- [Requirement]: Within the entries below, the lines from the one with "for low, high" through the one with "rim + inside)" are to be set down exactly, both ends kept.

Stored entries
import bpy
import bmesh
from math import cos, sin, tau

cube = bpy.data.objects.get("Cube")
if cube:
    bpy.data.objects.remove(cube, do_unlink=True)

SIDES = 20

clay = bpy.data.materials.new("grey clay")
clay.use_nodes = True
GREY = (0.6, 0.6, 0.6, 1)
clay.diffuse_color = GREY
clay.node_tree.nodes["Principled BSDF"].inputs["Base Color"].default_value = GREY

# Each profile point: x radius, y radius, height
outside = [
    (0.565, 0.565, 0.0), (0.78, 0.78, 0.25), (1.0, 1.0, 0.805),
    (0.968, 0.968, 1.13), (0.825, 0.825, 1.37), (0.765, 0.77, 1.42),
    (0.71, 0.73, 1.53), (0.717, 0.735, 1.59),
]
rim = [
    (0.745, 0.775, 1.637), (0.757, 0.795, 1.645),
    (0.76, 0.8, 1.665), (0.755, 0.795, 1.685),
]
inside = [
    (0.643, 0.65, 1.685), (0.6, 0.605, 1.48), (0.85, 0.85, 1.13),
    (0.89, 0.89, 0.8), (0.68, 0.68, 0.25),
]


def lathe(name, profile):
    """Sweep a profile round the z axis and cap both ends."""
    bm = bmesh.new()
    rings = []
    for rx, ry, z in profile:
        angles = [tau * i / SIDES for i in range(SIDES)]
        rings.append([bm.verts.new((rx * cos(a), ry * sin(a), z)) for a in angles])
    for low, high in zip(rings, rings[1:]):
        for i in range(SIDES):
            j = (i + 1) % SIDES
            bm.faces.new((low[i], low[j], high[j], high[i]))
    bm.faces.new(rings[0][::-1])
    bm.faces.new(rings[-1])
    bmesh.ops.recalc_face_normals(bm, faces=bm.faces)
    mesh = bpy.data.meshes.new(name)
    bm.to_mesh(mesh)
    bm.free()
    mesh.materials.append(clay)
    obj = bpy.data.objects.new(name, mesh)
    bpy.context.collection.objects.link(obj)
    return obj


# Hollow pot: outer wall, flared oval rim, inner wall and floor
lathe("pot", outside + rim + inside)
...
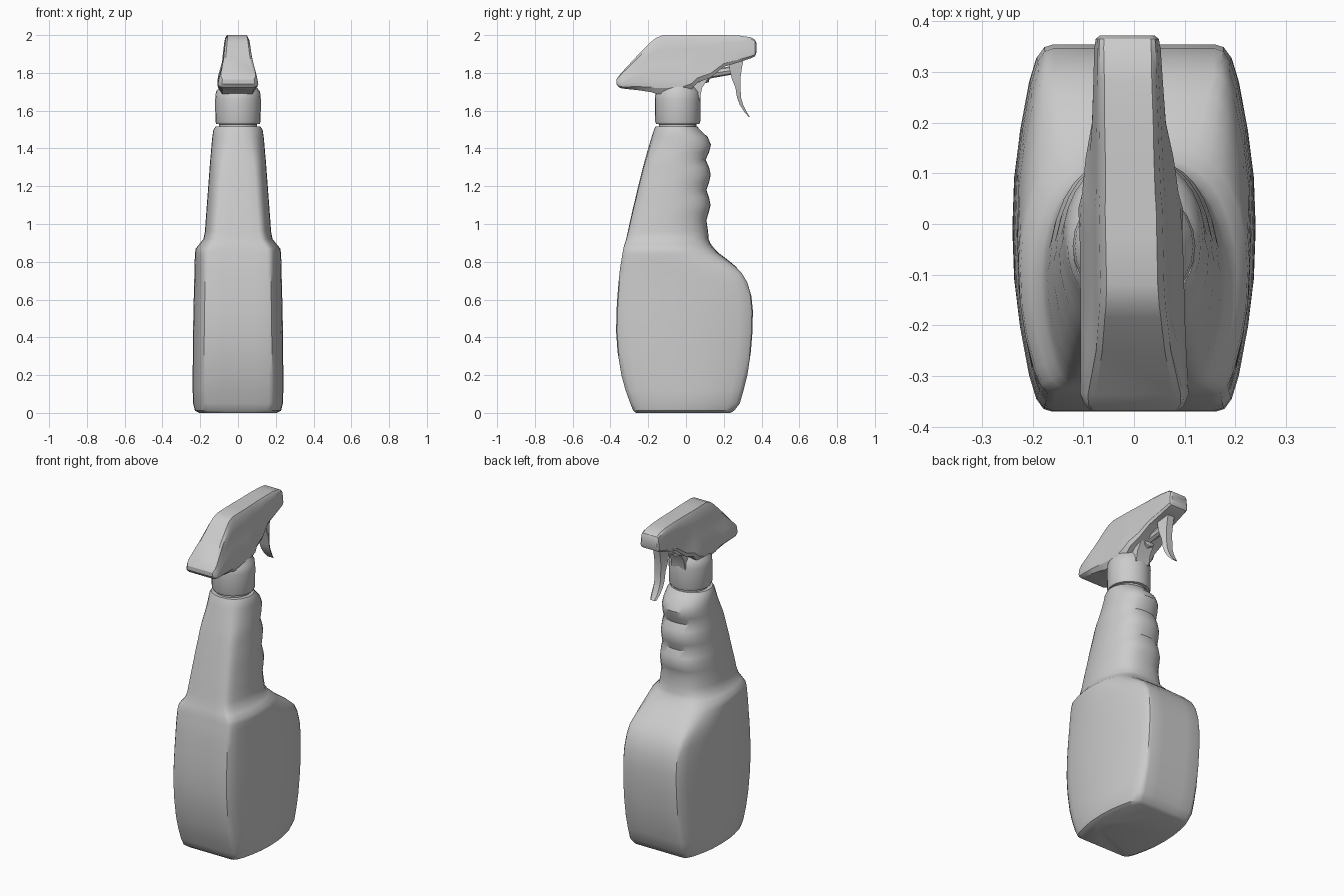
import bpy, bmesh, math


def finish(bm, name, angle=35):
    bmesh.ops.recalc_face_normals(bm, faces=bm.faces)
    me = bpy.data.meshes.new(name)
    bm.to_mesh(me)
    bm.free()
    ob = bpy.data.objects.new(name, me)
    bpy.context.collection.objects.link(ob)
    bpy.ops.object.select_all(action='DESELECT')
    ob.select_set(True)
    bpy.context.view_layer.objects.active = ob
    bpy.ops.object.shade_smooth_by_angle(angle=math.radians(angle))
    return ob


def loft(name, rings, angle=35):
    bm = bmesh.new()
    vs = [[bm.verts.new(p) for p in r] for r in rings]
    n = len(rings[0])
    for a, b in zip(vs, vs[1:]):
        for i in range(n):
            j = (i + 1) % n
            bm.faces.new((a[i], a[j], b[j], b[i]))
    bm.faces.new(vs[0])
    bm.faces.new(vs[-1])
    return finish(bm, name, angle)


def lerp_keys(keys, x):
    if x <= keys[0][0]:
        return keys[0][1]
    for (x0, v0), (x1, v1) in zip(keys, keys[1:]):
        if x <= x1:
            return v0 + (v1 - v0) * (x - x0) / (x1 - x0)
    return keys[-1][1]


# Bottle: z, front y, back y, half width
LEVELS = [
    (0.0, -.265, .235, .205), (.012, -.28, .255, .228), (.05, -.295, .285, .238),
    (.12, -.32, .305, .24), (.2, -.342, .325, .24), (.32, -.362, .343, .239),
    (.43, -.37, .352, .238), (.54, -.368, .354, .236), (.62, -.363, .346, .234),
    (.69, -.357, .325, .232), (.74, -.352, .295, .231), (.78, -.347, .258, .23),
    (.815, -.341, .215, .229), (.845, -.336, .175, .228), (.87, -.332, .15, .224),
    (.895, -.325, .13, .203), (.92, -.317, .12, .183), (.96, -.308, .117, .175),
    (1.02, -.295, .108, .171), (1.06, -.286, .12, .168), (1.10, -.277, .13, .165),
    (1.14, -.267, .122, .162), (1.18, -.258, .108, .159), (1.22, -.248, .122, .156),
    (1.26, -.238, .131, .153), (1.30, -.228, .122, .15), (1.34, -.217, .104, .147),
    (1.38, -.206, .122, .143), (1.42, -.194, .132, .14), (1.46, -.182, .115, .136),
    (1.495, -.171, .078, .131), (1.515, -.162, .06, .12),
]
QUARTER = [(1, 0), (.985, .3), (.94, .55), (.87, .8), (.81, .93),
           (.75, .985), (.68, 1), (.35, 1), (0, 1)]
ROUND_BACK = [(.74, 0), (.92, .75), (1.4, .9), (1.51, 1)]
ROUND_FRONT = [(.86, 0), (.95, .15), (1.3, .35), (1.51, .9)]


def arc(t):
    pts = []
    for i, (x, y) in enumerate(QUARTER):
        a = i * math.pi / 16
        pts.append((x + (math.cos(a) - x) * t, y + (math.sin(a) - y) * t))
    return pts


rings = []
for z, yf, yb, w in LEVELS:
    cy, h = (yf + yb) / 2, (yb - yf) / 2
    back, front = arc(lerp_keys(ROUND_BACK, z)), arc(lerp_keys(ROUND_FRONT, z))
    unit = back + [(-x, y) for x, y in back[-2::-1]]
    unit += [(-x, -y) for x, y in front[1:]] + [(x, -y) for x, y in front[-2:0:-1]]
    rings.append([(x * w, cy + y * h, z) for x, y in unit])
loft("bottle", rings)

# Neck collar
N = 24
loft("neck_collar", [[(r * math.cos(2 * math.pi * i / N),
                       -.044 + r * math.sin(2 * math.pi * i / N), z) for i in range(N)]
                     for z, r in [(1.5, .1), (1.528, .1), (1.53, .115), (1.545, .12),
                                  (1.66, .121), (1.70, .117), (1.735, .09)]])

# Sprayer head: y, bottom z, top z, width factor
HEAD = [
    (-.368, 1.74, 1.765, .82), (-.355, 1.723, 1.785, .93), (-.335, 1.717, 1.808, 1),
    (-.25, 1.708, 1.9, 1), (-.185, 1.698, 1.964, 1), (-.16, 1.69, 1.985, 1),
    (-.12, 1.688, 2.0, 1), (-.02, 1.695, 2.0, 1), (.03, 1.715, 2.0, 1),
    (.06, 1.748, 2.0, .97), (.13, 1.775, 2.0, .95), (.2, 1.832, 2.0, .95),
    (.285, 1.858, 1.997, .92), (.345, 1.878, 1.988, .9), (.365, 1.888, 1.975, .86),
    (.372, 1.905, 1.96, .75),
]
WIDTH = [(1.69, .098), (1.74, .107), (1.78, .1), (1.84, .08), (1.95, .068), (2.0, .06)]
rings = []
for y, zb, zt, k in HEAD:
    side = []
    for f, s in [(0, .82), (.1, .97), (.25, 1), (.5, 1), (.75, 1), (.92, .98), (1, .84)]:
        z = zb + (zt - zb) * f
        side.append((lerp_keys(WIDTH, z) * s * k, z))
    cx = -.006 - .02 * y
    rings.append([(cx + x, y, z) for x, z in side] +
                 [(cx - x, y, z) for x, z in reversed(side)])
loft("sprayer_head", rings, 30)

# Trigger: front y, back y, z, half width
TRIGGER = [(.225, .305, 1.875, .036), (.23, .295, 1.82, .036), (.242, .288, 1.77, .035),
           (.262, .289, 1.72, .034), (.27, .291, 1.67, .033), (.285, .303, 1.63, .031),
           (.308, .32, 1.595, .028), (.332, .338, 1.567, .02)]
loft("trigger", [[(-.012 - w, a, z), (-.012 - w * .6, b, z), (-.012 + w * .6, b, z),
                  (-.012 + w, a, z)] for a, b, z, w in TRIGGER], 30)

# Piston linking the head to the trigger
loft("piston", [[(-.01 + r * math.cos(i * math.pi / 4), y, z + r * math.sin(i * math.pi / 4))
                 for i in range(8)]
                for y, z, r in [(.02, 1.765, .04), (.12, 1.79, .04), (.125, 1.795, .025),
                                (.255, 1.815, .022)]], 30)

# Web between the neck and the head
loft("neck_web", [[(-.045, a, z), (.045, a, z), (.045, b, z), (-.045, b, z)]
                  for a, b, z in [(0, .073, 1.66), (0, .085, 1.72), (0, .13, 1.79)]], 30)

- [Result of the task]:
    for low, high in zip(rings, rings[1:]):
        for i in range(SIDES):
            j = (i + 1) % SIDES
            bm.faces.new((low[i], low[j], high[j], high[i]))
    bm.faces.new(rings[0][::-1])
    bm.faces.new(rings[-1])
    bmesh.ops.recalc_face_normals(bm, faces=bm.faces)
    mesh = bpy.data.meshes.new(name)
    bm.to_mesh(mesh)
    bm.free()
    mesh.materials.append(clay)
    obj = bpy.data.objects.new(name, mesh)
    bpy.context.collection.objects.link(obj)
    return obj


# Hollow pot: outer wall, flared oval rim, inner wall and floor
lathe("pot", outside + rim + inside)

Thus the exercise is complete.